Especially for Absolute Beginners

Today a beginning student asked me, “Mr. Rob, how do I add a countdown timer to my Python program so I can make a time limit on the user’s answer?”

A pretty straightforward use case that should get a pretty clear answer in any modern language, but not for Python. Even though asyncio is an official part of the standard library added in 3.4 the code that uses it is anything but easy or intuitive, (google it for yourself), so much for Python ease of use as a justification for teaching it to beginners.

Meanwhile, in JavaScript land:

setTimeout( () => alert("Ring!"), 3000 )

And in Go land:

go func() {
time.Sleep(3 * time.Second)
fmt.Println("Ring!")
}()

Having multiple things happening concurrently is a given these days—especially something as simple as an alarm that works on everything. Python simply does not deliver. The asyncio approach borders on ridiculous in comparison.

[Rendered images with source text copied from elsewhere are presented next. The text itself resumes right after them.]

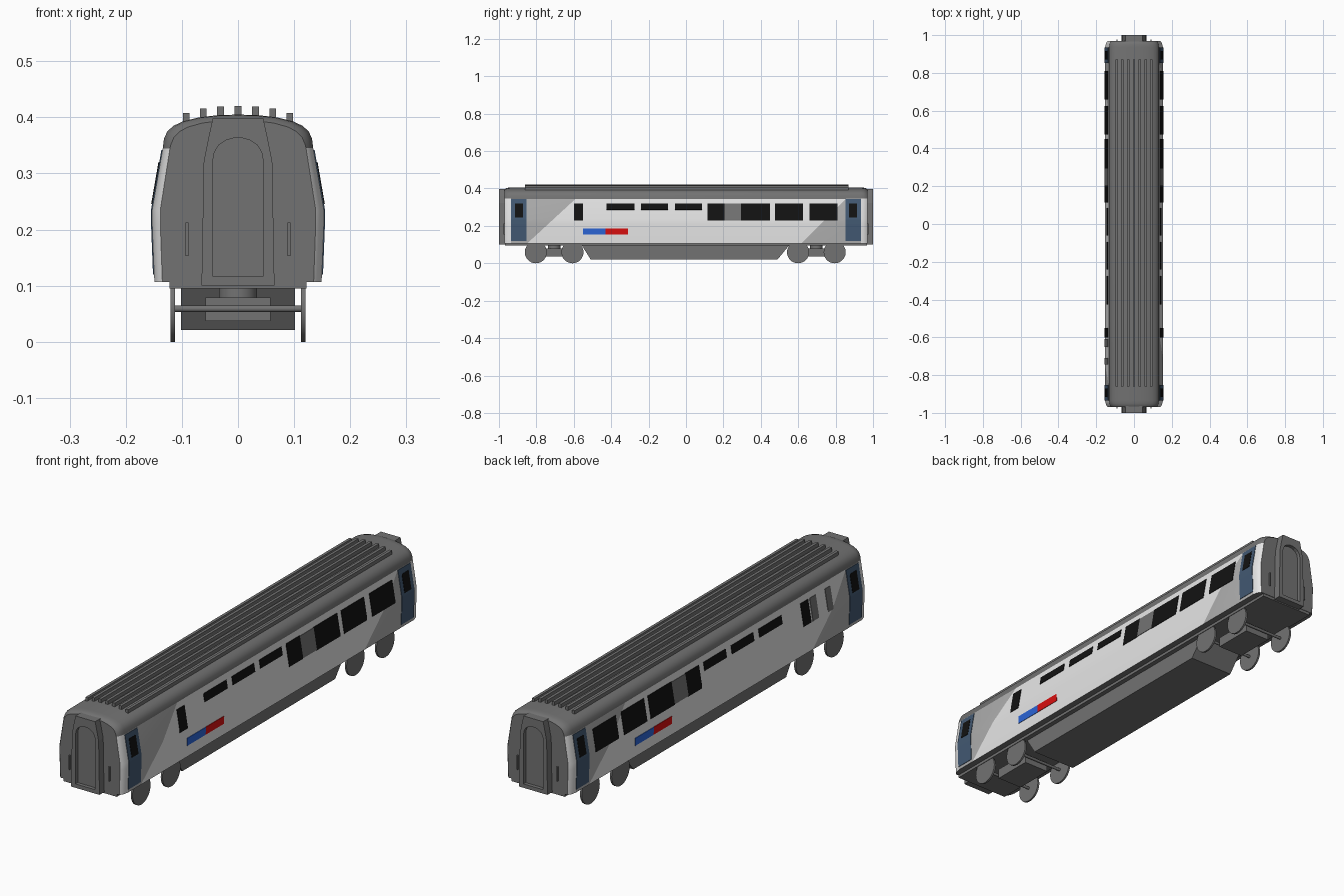
import bpy, bmesh, math
from mathutils import Vector

if "Cube" in bpy.data.objects:
    bpy.data.objects.remove(bpy.data.objects["Cube"])

def material(name, r, g, b):
    m = bpy.data.materials.new(name)
    m.diffuse_color = (r, g, b, 1)
    m.use_nodes = True
    m.node_tree.nodes["Principled BSDF"].inputs["Base Color"].default_value = m.diffuse_color
    return m

GREY = material("roof_grey", 0.17, 0.17, 0.17)
LIGHT = material("light_side", 0.8, 0.8, 0.8)
MID = material("mid_grey_side", 0.43, 0.43, 0.43)
BLACK = material("window_black", 0.006, 0.006, 0.006)
DOOR = material("door_blue", 0.055, 0.1, 0.17)
BLUE = material("stripe_blue", 0.025, 0.13, 0.68)
RED = material("stripe_red", 0.7, 0.005, 0.005)

def finish(name, bm, mats, smooth=None):
    bmesh.ops.recalc_face_normals(bm, faces=bm.faces)
    me = bpy.data.meshes.new(name)
    bm.to_mesh(me)
    bm.free()
    for m in mats:
        me.materials.append(m)
    ob = bpy.data.objects.new(name, me)
    bpy.context.collection.objects.link(ob)
    if smooth:
        bpy.ops.object.select_all(action='DESELECT')
        ob.select_set(True)
        bpy.context.view_layer.objects.active = ob
        bpy.ops.object.shade_smooth_by_angle(angle=math.radians(smooth))
    return ob

def loft(bm, rings, cap_start=True, cap_end=True):
    vs = [[bm.verts.new(p) for p in r] for r in rings]
    n = len(vs[0])
    for a, b in zip(vs, vs[1:]):
        for i in range(n):
            j = (i + 1) % n
            bm.faces.new((a[i], a[j], b[j], b[i]))
    if cap_start:
        bm.faces.new(vs[0])
    if cap_end:
        bm.faces.new(vs[-1])

def box(name, x0, x1, y0, y1, z0, z1, mat=GREY):
    bm = bmesh.new()
    loft(bm, [[(x0, y0, z), (x1, y0, z), (x1, y1, z), (x0, y1, z)] for z in (z0, z1)])
    return finish(name, bm, [mat])

def cylinder(name, axis, c, r, depth, seg=32):
    bm = bmesh.new()
    rings = []
    for d in (-depth / 2, depth / 2):
        ring = []
        for i in range(seg):
            t = 2 * math.pi * i / seg
            u, v = r * math.cos(t), r * math.sin(t)
            o = Vector((d, u, v)) if axis == 'X' else Vector((u, v, d))
            ring.append(Vector(c) + o)
        rings.append(ring)
    loft(bm, rings)
    return finish(name, bm, [GREY], 40)

# body shell: half section lofted along the length with narrowed ends
WALL = [(0.149, 0.107), (0.153, 0.21), (0.153, 0.235), (0.134, 0.345)]
ROOF = [(0.132, 0.362), (0.126, 0.375), (0.115, 0.385), (0.098, 0.393), (0.07, 0.400), (0.035, 0.404)]
half = WALL + ROOF
section = half + [(0, 0.405)] + [(-x, z) for x, z in reversed(half)]
stations = [(-0.97, 0.905, 0.010), (-0.962, 0.95, 0.004), (-0.95, 0.98, 0.001), (-0.935, 1, 0)]
stations += [(-y, s, d) for y, s, d in reversed(stations)]
bm = bmesh.new()
loft(bm, [[(x * s, y, z - (d if z > 0.35 else 0)) for x, z in section] for y, s, d in stations])
bmesh.ops.recalc_face_normals(bm, faces=bm.faces)

# slanted livery edges, turned half round on the other side
SLANTS = [(-0.845, 1.085), (0.62, 1.0)]
for sg in (1, -1):
    for y0, k in SLANTS:
        fs = [f for f in bm.faces if f.normal.x * sg > 0.8 and f.calc_center_median().z < 0.345
              and abs(f.calc_center_median().y) < 0.93]
        es = {e for f in fs for e in f.edges}
        vs = {v for f in fs for v in f.verts}
        bmesh.ops.bisect_plane(bm, geom=fs + list(es) + list(vs), dist=1e-6,
                               plane_co=(0, sg * y0, 0.11), plane_no=Vector((0, sg, -k)).normalized())
for f in bm.faces:
    c = f.calc_center_median()
    f.normal_update()
    if c.z > 0.346 or abs(f.normal.y) > 0.95 or f.normal.z < -0.8:
        f.material_index = 0
        continue
    y = c.y if c.x > 0 else -c.y
    (a, ka), (b, kb) = SLANTS
    mid = abs(y) < 0.934 and (y < a + ka * (c.z - 0.11) or y > b + kb * (c.z - 0.11))
    f.material_index = 2 if mid else 1
finish("body_shell", bm, [GREY, LIGHT, MID], 25)

# thin plates that follow the side wall
def wall_x(z):
    for (xa, za), (xb, zb) in zip(WALL, WALL[1:]):
        if z <= zb:
            return xa + (xb - xa) * (z - za) / (zb - za)
    return WALL[-1][0]

def plate(name, sg, y0, y1, z0, z1, mat, thick=0.004):
    zs = [z0] + [z for _, z in WALL if z0 < z < z1] + [z1]
    bm = bmesh.new()
    rows = [[bm.verts.new((sg * wall_x(z), y, z)) for y in (y0, y1)] for z in zs]
    for a, b in zip(rows, rows[1:]):
        bm.faces.new((a[0], a[1], b[1], b[0]))
    ob = finish(name, bm, [mat])
    mod = ob.modifiers.new("thickness", 'SOLIDIFY')
    mod.thickness = thick
    mod.offset = 0

SMALL = [(-0.425, -0.275), (-0.24, -0.095), (-0.06, 0.085)]
LARGE = [(-0.60, -0.55), (0.115, 0.205), (0.295, 0.45), (0.475, 0.625), (0.66, 0.81)]
for sg in (1, -1):
    for a, b in SMALL:
        plate("small_window", sg, a, b, 0.286, 0.32, BLACK)
    for a, b in LARGE:
        plate("large_window", sg, a, b, 0.228, 0.32, BLACK)
    plate("blank_panel", sg, 0.205, 0.295, 0.23, 0.318, GREY)
    # doors with their windows
    for e in (-1, 1):
        a, b = sorted((e * 0.853, e * 0.935))
        plate("door", sg, a, b, 0.12, 0.342, DOOR)
        a, b = sorted((e * 0.872, e * 0.915))
        plate("door_window", sg, a, b, 0.245, 0.32, BLACK, 0.007)
    # two-colour stripe
    for nm, a, b, m in (("blue_stripe", -0.55, -0.43, BLUE), ("red_stripe", -0.43, -0.31, RED)):
        a, b = sorted((sg * a, sg * b))
        plate(nm, sg, a, b, 0.155, 0.187, m)
# louvre panels found on one side only
plate("louvre_panel", -1, -0.65, -0.61, 0.228, 0.32, GREY)
plate("louvre_panel", -1, -0.745, -0.71, 0.228, 0.32, GREY)

# roof ribs
for x, top in ((0, 0.42), (0.031, 0.419), (0.062, 0.416), (0.092, 0.408)):
    for sg in ((1, -1) if x else (1,)):
        box("roof_rib", sg * x - 0.006, sg * x + 0.006, -0.86, 0.87, 0.385, top)

# gangways with recessed arched door, and end handrails
OUT = [(0.065, 0.1), (0.061, 0.322), (0.057, 0.342), (0.053, 0.362), (0.049, 0.38), (0.045, 0.398)]
INN = [(0.045, 0.116), (0.045, 0.322), (0.042, 0.338), (0.034, 0.351), (0.022, 0.359), (0.008, 0.363)]
def ring(pts, y):
    return [(x, y, z) for x, z in pts] + [(-x, y, z) for x, z in reversed(pts)]
for e in (-1, 1):
    bm = bmesh.new()
    loft(bm, [ring(OUT, e * 0.955), ring(OUT, e * 1.0), ring(INN, e * 1.0), ring(INN, e * 0.985)])
    finish("gangway", bm, [GREY])
    for sg in (-1, 1):
        a, b = sorted((e * 0.965, e * 0.976))
        box("end_handrail", sg * 0.091 - 0.0025, sg * 0.091 + 0.0025, a, b, 0.153, 0.213)

# underframe and equipment skirt
box("underframe", -0.122, 0.122, -0.968, 0.968, 0.095, 0.112)
bm = bmesh.new()
side = [(-0.51, 0.021), (0.49, 0.021), (0.555, 0.1), (-0.56, 0.1)]
loft(bm, [[(x, y, z) for y, z in side] for x in (-0.102, 0.102)])
finish("equipment_skirt", bm, [GREY])

# bogies
for yc in (-0.705, 0.697):
    box("bogie_frame", -0.058, 0.058, yc - 0.085, yc + 0.085, 0.037, 0.079)
    cylinder("bogie_pivot", 'Z', (0, yc, 0.088), 0.034, 0.02)
    for dy in (-0.098, 0.098):
        cylinder("axle", 'X', (0, yc + dy, 0.059), 0.006, 0.23, 16)
        for sg in (-1, 1):
            cylinder("wheel", 'X', (sg * 0.116, yc + dy, 0.059), 0.059, 0.008)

I’ll continue to post discovers as they organically surface from students raising them. (I’ll never forget the day my entire Java class revolted against Java in the middle, having learned JavaScript and Python before. They asked to learn Go and are still coding in it to this day. It is amazing how much even a beginner can spot bad language design.)